It is the best of times (for Mike Baird), it is the worst of times (for Denis Napthine). How is it that the NSW government is able to maintain the goodwill of voters, while its Victorian counterpart languishes?
In the next seven months, first-term Coalition governments will face the voters in Australia’s two most populous states. Both governments have had leaders fall by the wayside since they came to power nearly four years go, and both face Labor oppositions that, barring any late accidents, will have broken with recent tradition in standing by their leaders over the full course of a term.
So much for the similarities. According to two polls released this week — one by Galaxy for New South Wales in The Daily Telegraph, the other by Newspoll for Victoria in The Australian — the governments stand worlds apart so far as their electoral prospects are concerned. Both polls had two-party preferred ratings well into landslide territory at 55-45, but the advantage lay with Mike Baird’s Coalition government in the former case, and Daniel Andrews’ Labor opposition in the latter.
The results are well in line with recent trends, as illustrated by the aggregations of Newspoll, Galaxy, ReachTEL, Nielsen, and Essential Research polling in the charts below. This tells a particularly straightforward story in the case of New South Wales, where Coalition support has steadily descended from unprecedented early-term heights with two interruptions: in early 2013, when the Independent Commission Against Corruption was applying its blowtorch to the activities of Eddie Obeid, and in the wake of Mike Baird’s ascent to the leadership four months ago.
The latter movement has been a fairly routine example of what might be called the give-the-new-bloke-a-fair-go effect, another of which can be seen from April to July 2013 in the Victorian chart. If the Coalition bounce that followed Denis Napthine’s rise to the leadership is any guide, we can expect the slow trend to Labor to resume in New South Wales at any tick of the clock.
Even allowing for that qualification, it’s a startling fact that a generally well-behaved first-term Liberal government in Victoria appears headed for the guillotine, while its scandal-ridden counterpart in New South Wales need only fear having its wings clipped. The disparity in perceptions of the two parties is also evident at federal level, with the BludgerTrack poll aggregate showing no change in Labor’s relative advantage of 5% in Victoria from last year’s federal election.

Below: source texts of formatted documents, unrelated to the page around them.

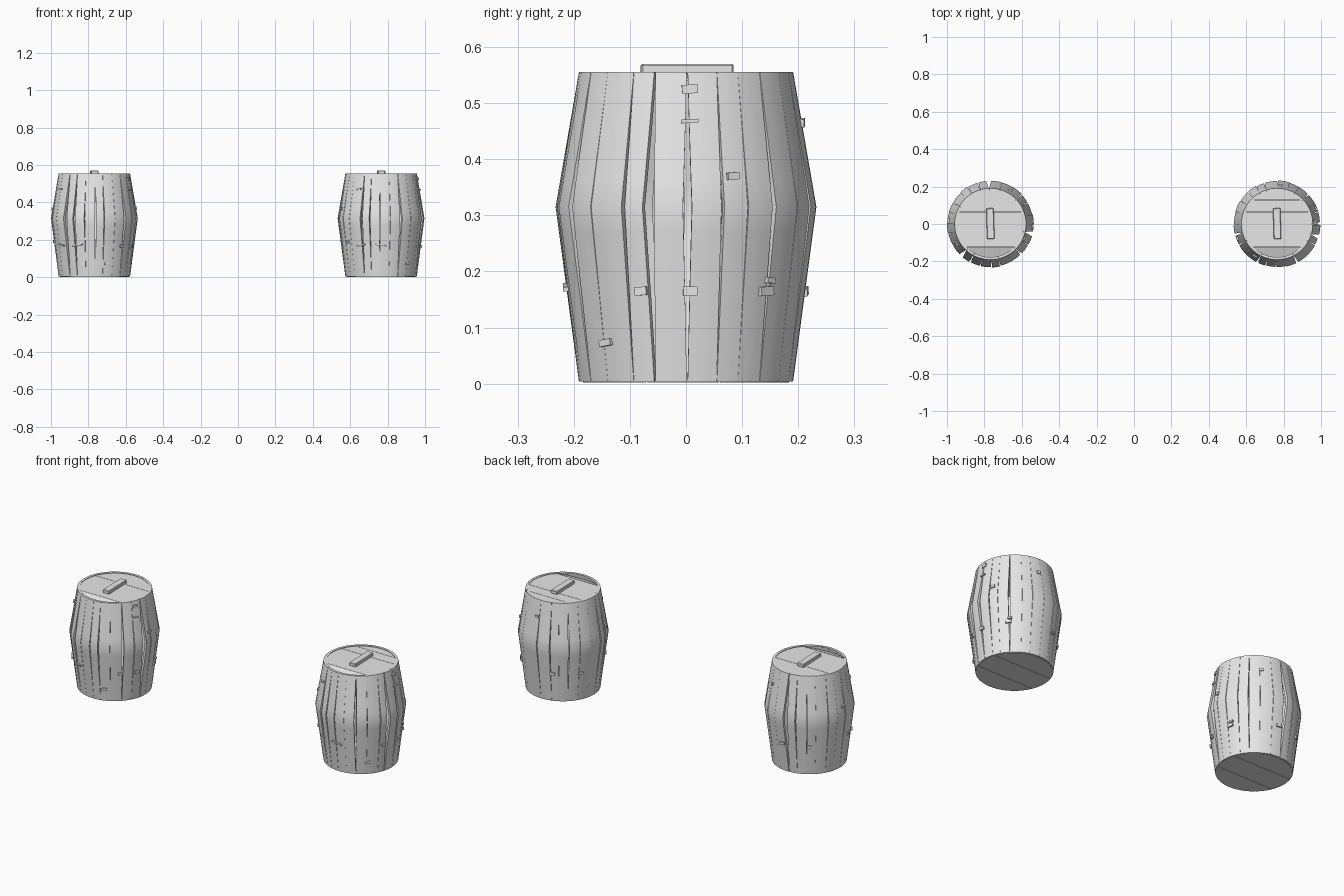
import bpy, bmesh, math, random
from mathutils import Matrix, Vector

if "Cube" in bpy.data.objects:
    bpy.data.objects.remove(bpy.data.objects["Cube"])

random.seed(4)
wood = bpy.data.materials.new("pale grey wood")
wood.diffuse_color = (0.8, 0.8, 0.8, 1)
wood.use_nodes = True
wood.node_tree.nodes["Principled BSDF"].inputs["Base Color"].default_value = wood.diffuse_color

Z_BOT, Z_MID, Z_TOP = 0.004, 0.315, 0.555
R_END, R_MID = 0.191, 0.233


def radius(z):
    t = (z - Z_BOT) / (Z_MID - Z_BOT) if z < Z_MID else (Z_TOP - z) / (Z_TOP - Z_MID)
    return R_END + (R_MID - R_END) * t


def finish(bm, name, cx, smooth=False):
    bmesh.ops.recalc_face_normals(bm, faces=bm.faces)
    me = bpy.data.meshes.new(name)
    bm.to_mesh(me)
    bm.free()
    me.materials.append(wood)
    ob = bpy.data.objects.new(name, me)
    ob.location.x = cx
    bpy.context.collection.objects.link(ob)
    if smooth:
        bpy.context.view_layer.objects.active = ob
        ob.select_set(True)
        bpy.ops.object.shade_smooth_by_angle(angle=math.radians(30))
        ob.select_set(False)
    return ob


def add_stave(bm, a0, a1, gap0, gap1, shift):
    # one bowed board, closed on all sides, narrowed at the belly by its gaps
    zs = [Z_BOT, 0.16, 0.27, Z_MID, 0.36, 0.46, Z_TOP]
    rings = []
    for z in zs:
        bulge = (radius(z) - R_END) / (R_MID - R_END)
        s = a0 + gap0 * (0.12 + 0.88 * bulge)
        e = a1 - gap1 * (0.12 + 0.88 * bulge)
        angs = [s + (e - s) * k / 3 for k in range(4)]
        ro = radius(z) + shift * bulge
        pts = [(ro, a) for a in angs] + [(ro - 0.014, a) for a in reversed(angs)]
        rings.append([bm.verts.new((r * math.cos(a), r * math.sin(a), z)) for r, a in pts])
    for lo, hi in zip(rings, rings[1:]):
        for i in range(8):
            j = (i + 1) % 8
            bm.faces.new((lo[i], lo[j], hi[j], hi[i]))
    bm.faces.new(rings[0])
    bm.faces.new(rings[-1])


def add_box(bm, size, matrix):
    bmesh.ops.create_cube(bm, size=1, matrix=matrix @ Matrix.Diagonal((*size, 1)))


def add_board(bm, y0, y1, r, z, thick, tilt=0.0):
    # slice of a disc between two y lines, optionally dropped at its outer edge
    def edge(y):
        return math.sqrt(max(r * r - y * y, 0))
    ys = [y0 + (y1 - y0) * k / 10 for k in range(11)]
    outline = [(edge(y), y) for y in ys] + [(-edge(y), y) for y in reversed(ys)]
    rings = []
    for dz in (-thick, 0):
        rings.append([bm.verts.new((x, y, z + dz - tilt * (y1 - y))) for x, y in outline])
    n = len(outline)
    for i in range(n):
        j = (i + 1) % n
        bm.faces.new((rings[0][i], rings[0][j], rings[1][j], rings[1][i]))
    bm.faces.new(rings[0])
    bm.faces.new(rings[1])
    bmesh.ops.remove_doubles(bm, verts=rings[0] + rings[1], dist=1e-5)


def barrel(side, cx, wide_gaps, lid_lines, pegs):
    # staves, with a few wide cracks at the listed angles
    bm = bmesh.new()
    n = 24
    step = math.tau / n
    cuts = [(i + random.uniform(-0.18, 0.18)) * step for i in range(n)]
    gaps = [random.choice((0.003, 0.004, 0.008, 0.012)) for _ in range(n)]
    for deg, g in wide_gaps:
        gaps[round(math.radians(deg) / step) % n] = g
    for i in range(n):
        j = (i + 1) % n
        a1 = cuts[j] + (math.tau if j == 0 else 0)
        add_stave(bm, cuts[i], a1, gaps[i], gaps[j], random.uniform(-0.004, 0.0))
    finish(bm, side + "_barrel_staves", cx, True)

    # lid boards, the front one sagging
    bm = bmesh.new()
    for y0, y1 in zip(lid_lines, lid_lines[1:]):
        sag = 0.35 if y0 < -0.18 else 0
        add_board(bm, y0 + 0.001, y1 - 0.001, 0.183, 0.552, 0.012, sag)
    finish(bm, side + "_barrel_lid", cx)

    # bottom boards
    bm = bmesh.new()
    for y0, y1 in ((-0.185, -0.07), (-0.07, 0.06), (0.06, 0.185)):
        add_board(bm, y0 + 0.001, y1 - 0.001, 0.185, 0.016, 0.014)
    finish(bm, side + "_barrel_bottom", cx)

    # lid handle bar
    bm = bmesh.new()
    add_box(bm, (0.04, 0.165, 0.02), Matrix.Translation((0.0, 0.002, 0.56)) @ Matrix.Rotation(0.03, 4, 'Z'))
    bmesh.ops.bevel(bm, geom=bm.edges[:], offset=0.003, segments=1, affect='EDGES')
    finish(bm, side + "_lid_handle", cx)

    # small splinters and pegs standing off the staves
    bm = bmesh.new()
    for deg, z, w, h in pegs:
        a = math.radians(deg)
        p = Vector((math.cos(a), math.sin(a), 0)) * (radius(z) - 0.001)
        p.z = z
        add_box(bm, (0.013, w, h), Matrix.Translation(p) @ Matrix.Rotation(a, 4, 'Z')
                @ Matrix.Rotation(random.uniform(-0.15, 0.15), 4, 'X'))
    finish(bm, side + "_barrel_pegs", cx)


# (angle, height, width, thickness) of the pegs
pegs_right = [(2, 0.525, 0.028, 0.016), (2, 0.468, 0.03, 0.007), (22, 0.37, 0.022, 0.013),
              (2, 0.165, 0.025, 0.016), (-22, 0.165, 0.022, 0.015), (42, 0.165, 0.03, 0.016),
              (44, 0.184, 0.02, 0.01), (85, 0.465, 0.02, 0.015), (-45, 0.073, 0.028, 0.012),
              (270, 0.172, 0.06, 0.008), (240, 0.172, 0.05, 0.008), (215, 0.19, 0.02, 0.015),
              (200, 0.365, 0.022, 0.014), (150, 0.165, 0.025, 0.015), (235, 0.47, 0.03, 0.008),
              (110, 0.165, 0.03, 0.015)]
pegs_left = [(d - 25, z, w, h) for d, z, w, h in pegs_right]

barrel("left", -0.768, [(90, 0.06), (352, 0.06), (218, 0.055), (240, 0.03), (315, 0.03)],
       [-0.183, -0.125, 0.065, 0.183], pegs_left)
barrel("right", 0.765, [(352, 0.05), (5, 0.035), (305, 0.03), (235, 0.03), (50, 0.02), (200, 0.03)],
       [-0.183, -0.125, 0.065, 0.13, 0.183], pegs_right)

Whereas Queensland’s conservative inclination reflects its unusually large non-metropolitan population, and Western Australia’s bespeaks the wealth it has accumulated through the mining boom, there is no readily obvious socio-economic reason why the voters of New South Wales should be turning to the Coalition in such greater numbers than Victoria’s. On the main demographic pointers to aggregate voting behaviour, such as income and ethnic diversity, the results for the two states in the 2011 census are barely distinguishable.
One thing that can be said with certainty is that the gap, or at least the present scale of it, is a recent phenomenon. A few generations ago, it was the Liberal Party that felt cause to regard Victoria as its “jewel in the crown”, as long-serving premier Sir Henry Bolte famously described it. From the Labor split of 1955 to the second Fraser landslide of 1977, the federal two-party vote for the Coalition was between 3% and 10% higher in Victoria than New South Wales. At state level, Labor had to wait until the 1952 election before it was first able to govern with a parliamentary majority, and its defeat three years later marked the beginning of 27 years in opposition.
The great reversal since has unfolded in three phases. In the 1980s, Labor was finally able to achieve dominance in Victoria at state level, and its federal vote began to exceed that of New South Wales as often as not. Victoria’s long-term move to the Left appeared to solidify in the late 1990s, as the state’s voters stayed off the One Nation bandwagon in 1998, voted out Jeff Kennett’s government against all expectations in 1999, and delivered a two-party majority to John Howard at only one out of five elections between 1996 and 2007. The third phase, if that’s what it is, began with the federal election of August 2010, when Victoria swung 1.0% in favour of Labor under the leadership of Julia Gillard, while New South Wales went 4.8% the other way.
The only disturbance in the trend over the three decades was after the State Bank collapse, when Victorian Labor suffered a near-fatal reverse federally in 1990, and a landslide defeat at the state election of 1992 — to be followed in each case by a surprisingly quick recovery. No doubt the lesson to be learned from Labor’s experiences in Victoria two decades ago and New South Wales today is that the party remains electorally formidable for as long as it keeps its nose clean, but can expect particularly harsh treatment whenever it is perceived to be tainted by incompetence or corruption.
The primacy of demographic factors over the long term suggests that Labor’s strength in New South Wales will ultimately reassert itself. However, it won’t happen until the party has satisfied voters that it has substantially changed its ways, or at the very least done penance. For all the damage that the Baird government might be copping at ICAC, that time has clearly not yet arrived.